Pictures paired with source code:
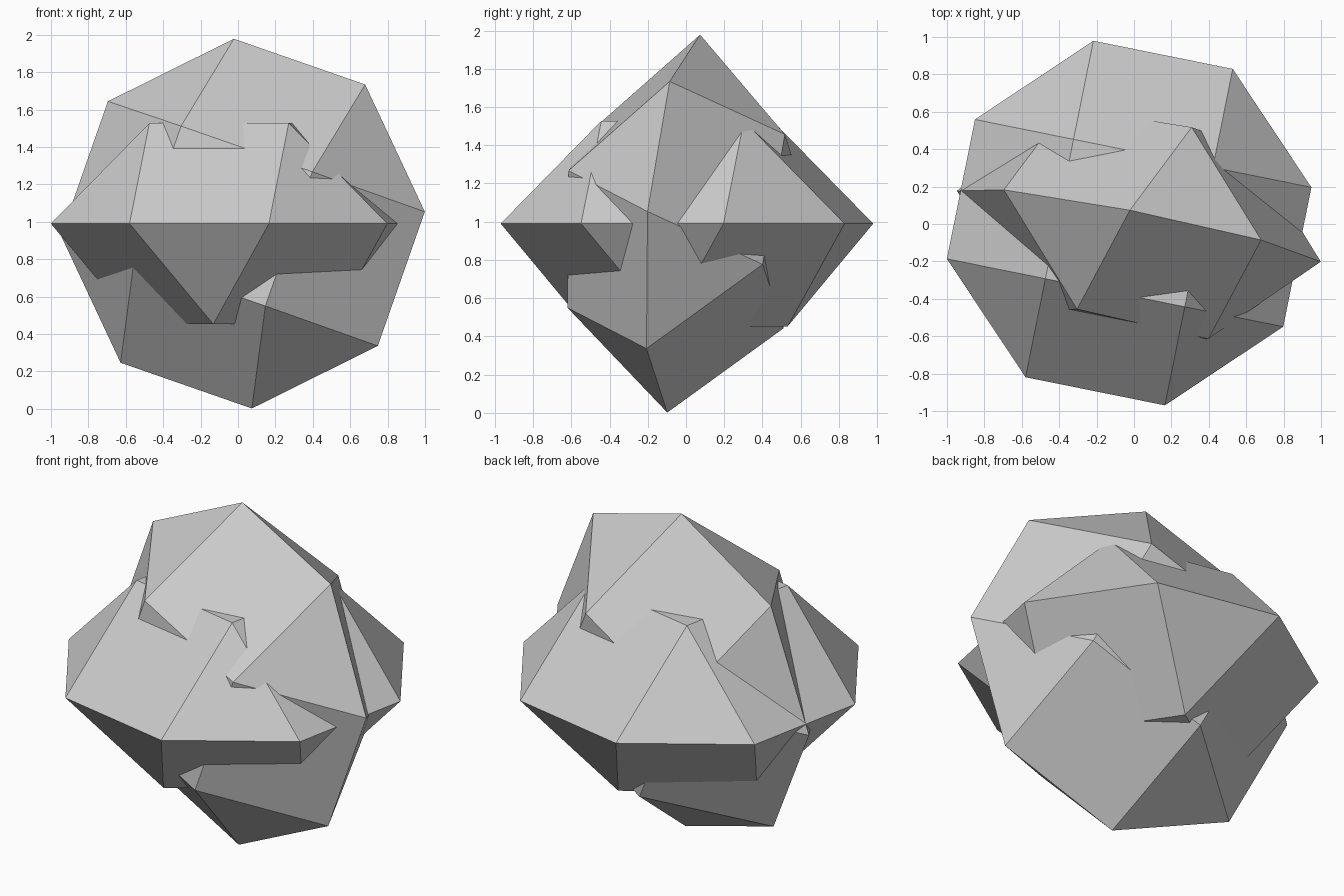
import bpy, bmesh
from math import cos, sin, radians, sqrt
from mathutils import Vector, Matrix

cube = bpy.data.objects.get("Cube")
if cube:
    bpy.data.objects.remove(cube, do_unlink=True)

grey = bpy.data.materials.new("light_grey")
grey.use_nodes = True
colour = (0.6, 0.6, 0.6, 1)
grey.diffuse_color = colour
grey.node_tree.nodes["Principled BSDF"].inputs["Base Color"].default_value = colour

RADIUS = 0.993
EDGE = 2 * RADIUS * sin(radians(22.5))
HEIGHT = EDGE / sqrt(2)


def ring(bm, count, radius, start, z):
    angles = [radians(start + i * 360 / count) for i in range(count)]
    return [bm.verts.new((radius * cos(a), radius * sin(a), z)) for a in angles]


def cupola(bm, base, first, z):
    """Squares and triangles alternate from the octagon up to a square cap;
    'first' is the octagon edge that carries the first square."""
    cap = ring(bm, 4, HEIGHT, first * 45 - 45, z)
    for i, corner in enumerate(cap):
        a, b, c = (base[(first + 2 * i + k) % 8] for k in range(3))
        bm.faces.new((a, b, cap[(i + 1) % 4], corner))
        bm.faces.new((b, c, cap[(i + 1) % 4]))
    bm.faces.new(cap)


def bicupola(name, centre, x_axis, y_axis):
    bm = bmesh.new()
    base = ring(bm, 8, RADIUS, -22.5, 0)
    cupola(bm, base, 0, HEIGHT)
    cupola(bm, base, 1, -HEIGHT)
    bmesh.ops.recalc_face_normals(bm, faces=bm.faces)
    # Orient the octagon on its two axes
    x = Vector(x_axis).normalized()
    z = x.cross(Vector(y_axis)).normalized()
    frame = Matrix((x, z.cross(x), z)).transposed().to_4x4()
    bm.transform(Matrix.Translation(centre) @ frame)
    mesh = bpy.data.meshes.new(name)
    bm.to_mesh(mesh)
    bm.free()
    mesh.materials.append(grey)
    obj = bpy.data.objects.new(name, mesh)
    bpy.context.collection.objects.link(obj)


# Level solid: octagon turned about z
turn = radians(-11.4)
bicupola("level_bicupola", (-0.026, 0.005, 0.99),
         (cos(turn), sin(turn), 0), (-sin(turn), cos(turn), 0))

# Upright solid: octagon standing nearly vertical; in-plane axes from two corners
corner = Vector((0.975, -0.19, 0.062))
top = Vector((-0.045, 0.085, 0.985))
tilt = radians(-22.5)
bicupola("upright_bicupola", (0.026, -0.012, 0.99),
         corner * cos(tilt) + top * sin(tilt), top * cos(tilt) - corner * sin(tilt))
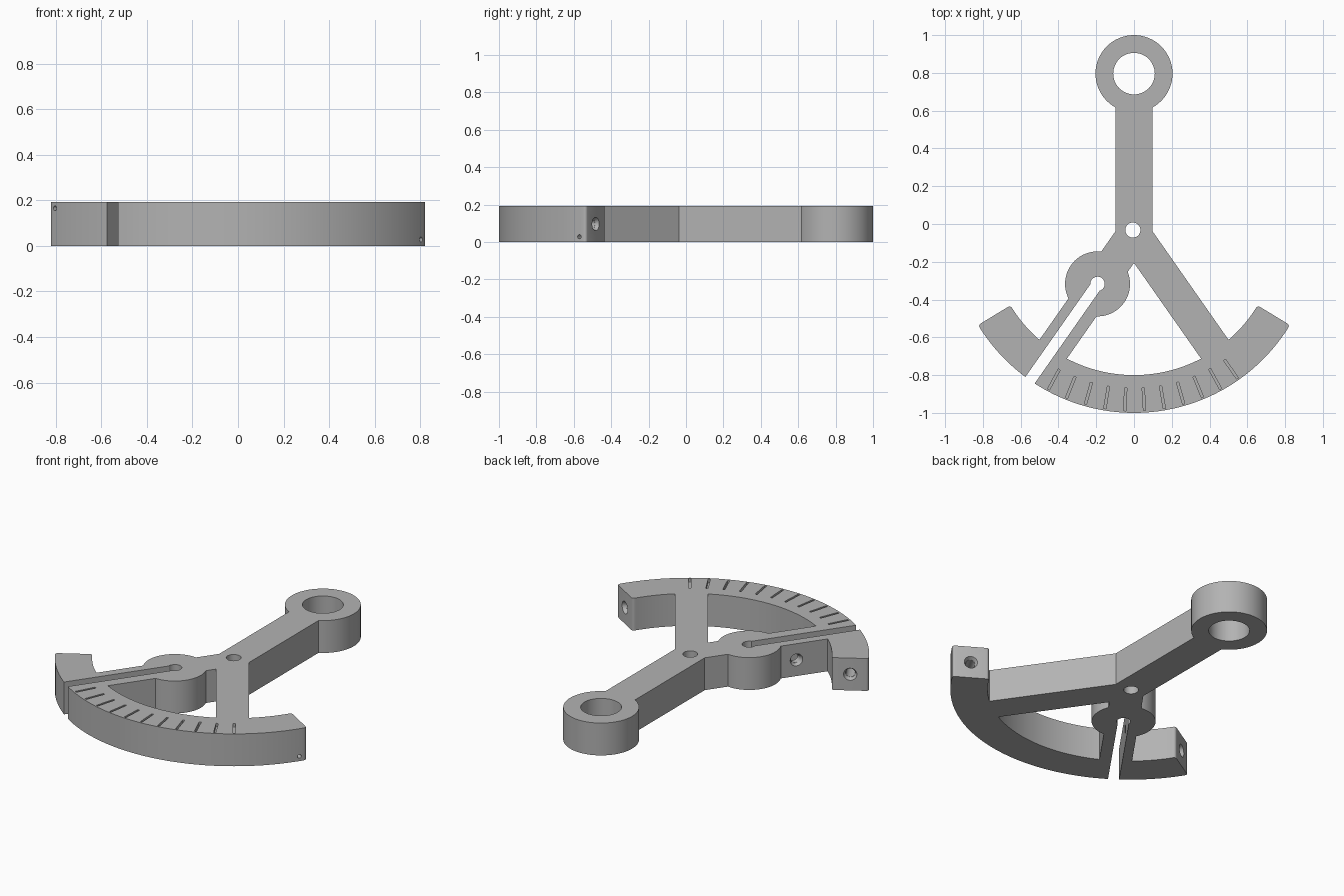
import bpy, bmesh, math
from mathutils import Vector, Matrix

if "Cube" in bpy.data.objects:
    bpy.data.objects.remove(bpy.data.objects["Cube"])

H = 0.192                       # plate thickness
C = Vector((0, -0.035))         # pivot: centre of the graduated arc
RO, RI = 0.965, 0.765           # arc radii
END = -31.2                     # arc end angle in degrees
D = Vector((-0.574, -0.819))    # direction of the left leg
N = Vector((0.819, -0.574))     # across the left leg, inwards


def link(name, bm):
    bmesh.ops.recalc_face_normals(bm, faces=bm.faces)
    me = bpy.data.meshes.new(name)
    bm.to_mesh(me)
    bm.free()
    ob = bpy.data.objects.new(name, me)
    bpy.context.collection.objects.link(ob)
    return ob


def prism(name, pts, z0=0.0, z1=H, corner=0.0):
    bm = bmesh.new()
    face = bm.faces.new([bm.verts.new((p[0], p[1], z0)) for p in pts])
    ext = bmesh.ops.extrude_face_region(bm, geom=[face])
    bmesh.ops.translate(bm, vec=(0, 0, z1 - z0),
                        verts=[v for v in ext["geom"] if isinstance(v, bmesh.types.BMVert)])
    bmesh.ops.recalc_face_normals(bm, faces=bm.faces)
    if corner:  # round the sharp upright edges
        edges = [e for e in bm.edges
                 if abs(e.verts[0].co.z - e.verts[1].co.z) > 0.01 and e.calc_face_angle(0) > 1]
        bmesh.ops.bevel(bm, geom=edges, offset=corner, segments=4, profile=0.5, affect='EDGES')
    return link(name, bm)


def polar(r, deg):
    a = math.radians(deg)
    return C + r * Vector((math.cos(a), math.sin(a)))


def disc(name, c, r, z0=0.0, z1=H, n=64):
    pts = [(c[0] + r * math.cos(2 * math.pi * i / n), c[1] + r * math.sin(2 * math.pi * i / n))
           for i in range(n)]
    return prism(name, pts, z0, z1)


def bore(p, z, direction, r0, r1, depth):
    """Round cutter along a horizontal direction, starting just outside p."""
    d = Vector((direction[0], direction[1], 0)).normalized()
    bm = bmesh.new()
    bmesh.ops.create_cone(bm, cap_ends=True, segments=32, radius1=r0, radius2=r1, depth=depth)
    rot = d.to_track_quat('Z', 'Y').to_matrix().to_4x4()
    pos = Vector((p[0], p[1], z)) + d * (depth / 2 - 0.004)
    bmesh.ops.transform(bm, matrix=Matrix.Translation(pos) @ rot, verts=bm.verts)
    return link("cutter", bm)


def combine(base, other, op):
    mod = base.modifiers.new("combine", 'BOOLEAN')
    mod.object, mod.operation, mod.solver = other, op, 'EXACT'
    bpy.context.view_layer.objects.active = base
    bpy.ops.object.modifier_apply(modifier=mod.name)
    bpy.data.objects.remove(other, do_unlink=True)


# shaft with two spread legs
right = [(0.097, 0.70), (0.097, -0.037), (0.527, -0.651), (0.373, -0.738)]
arm = prism("sector_arm", right + [(0, -0.206)] + [(-x, y) for x, y in reversed(right)])

# eye ring, hinge boss and arc
steps = [END - (180 + 2 * END) * i / 64 for i in range(65)]
arc = [polar(RO, a) for a in steps] + [polar(RI, a) for a in reversed(steps)]
boss = Vector((-0.193, -0.317))
combine(arm, disc("eye", (0, 0.796), 0.204), 'UNION')
combine(arm, disc("boss", boss, 0.172), 'UNION')
combine(arm, prism("arc", arc, corner=0.015), 'UNION')

# through holes and clamping slot
for c, r in (((0, 0.796), 0.11), ((-0.006, -0.032), 0.04), (boss, 0.038)):
    combine(arm, disc("cutter", c, r, -0.1, H + 0.1, 48), 'DIFFERENCE')
slot = [boss - N * 0.03, boss + N * 0.03, boss + N * 0.03 + D * 0.9, boss - N * 0.03 + D * 0.9]
combine(arm, prism("cutter", slot, -0.1, H + 0.1), 'DIFFERENCE')

# graduation grooves
for i in range(11):
    a = -90 - 28.3 + 6.33 * i
    p, q = polar(0.835, a), polar(0.955, a)
    s = Vector((p.y - q.y, q.x - p.x)).normalized() * 0.006
    combine(arm, prism("cutter", [p - s, q - s, q + s, p + s], H - 0.02, H + 0.05), 'DIFFERENCE')

# countersunk screw holes: both arc ends and the left leg
leg_hole = Vector((-0.097, -0.037)) + D * 0.525
e = math.radians(END)
screws = [(polar(0.865, END), (math.sin(e), -math.cos(e))),
          (polar(0.865, 180 - END), (-math.sin(e), -math.cos(e))),
          (leg_hole, N)]
for p, d in screws:
    combine(arm, bore(p, H / 2, d, 0.038, 0.026, 0.024), 'DIFFERENCE')
    combine(arm, bore(p, H / 2, d, 0.025, 0.025, 0.15), 'DIFFERENCE')

# pin holes on the outer rim
for a, z in ((-33.7, 0.028), (213.7, 0.165)):
    p = polar(RO, a)
    combine(arm, bore(p, z, C - p, 0.011, 0.011, 0.04), 'DIFFERENCE')

# single grey colour
grey = bpy.data.materials.new("grey")
grey.diffuse_color = (0.45, 0.45, 0.45, 1)
grey.use_nodes = True
grey.node_tree.nodes["Principled BSDF"].inputs["Base Color"].default_value = grey.diffuse_color
arm.data.materials.clear()
arm.data.materials.append(grey)
for poly in arm.data.polygons:
    poly.material_index = 0
bpy.ops.object.select_all(action='DESELECT')
arm.select_set(True)
bpy.context.view_layer.objects.active = arm
bpy.ops.object.shade_smooth_by_angle(angle=math.radians(25))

**Work to be completed:**
All lines from the start of the entries through the one with "return [bm.verts.new((radius *" are to be output exactly; omit the pictures.

**Solution for this problem:**
import bpy, bmesh
from math import cos, sin, radians, sqrt
from mathutils import Vector, Matrix

cube = bpy.data.objects.get("Cube")
if cube:
    bpy.data.objects.remove(cube, do_unlink=True)

grey = bpy.data.materials.new("light_grey")
grey.use_nodes = True
colour = (0.6, 0.6, 0.6, 1)
grey.diffuse_color = colour
grey.node_tree.nodes["Principled BSDF"].inputs["Base Color"].default_value = colour

RADIUS = 0.993
EDGE = 2 * RADIUS * sin(radians(22.5))
HEIGHT = EDGE / sqrt(2)


def ring(bm, count, radius, start, z):
    angles = [radians(start + i * 360 / count) for i in range(count)]
    return [bm.verts.new((radius * cos(a), radius * sin(a), z)) for a in angles]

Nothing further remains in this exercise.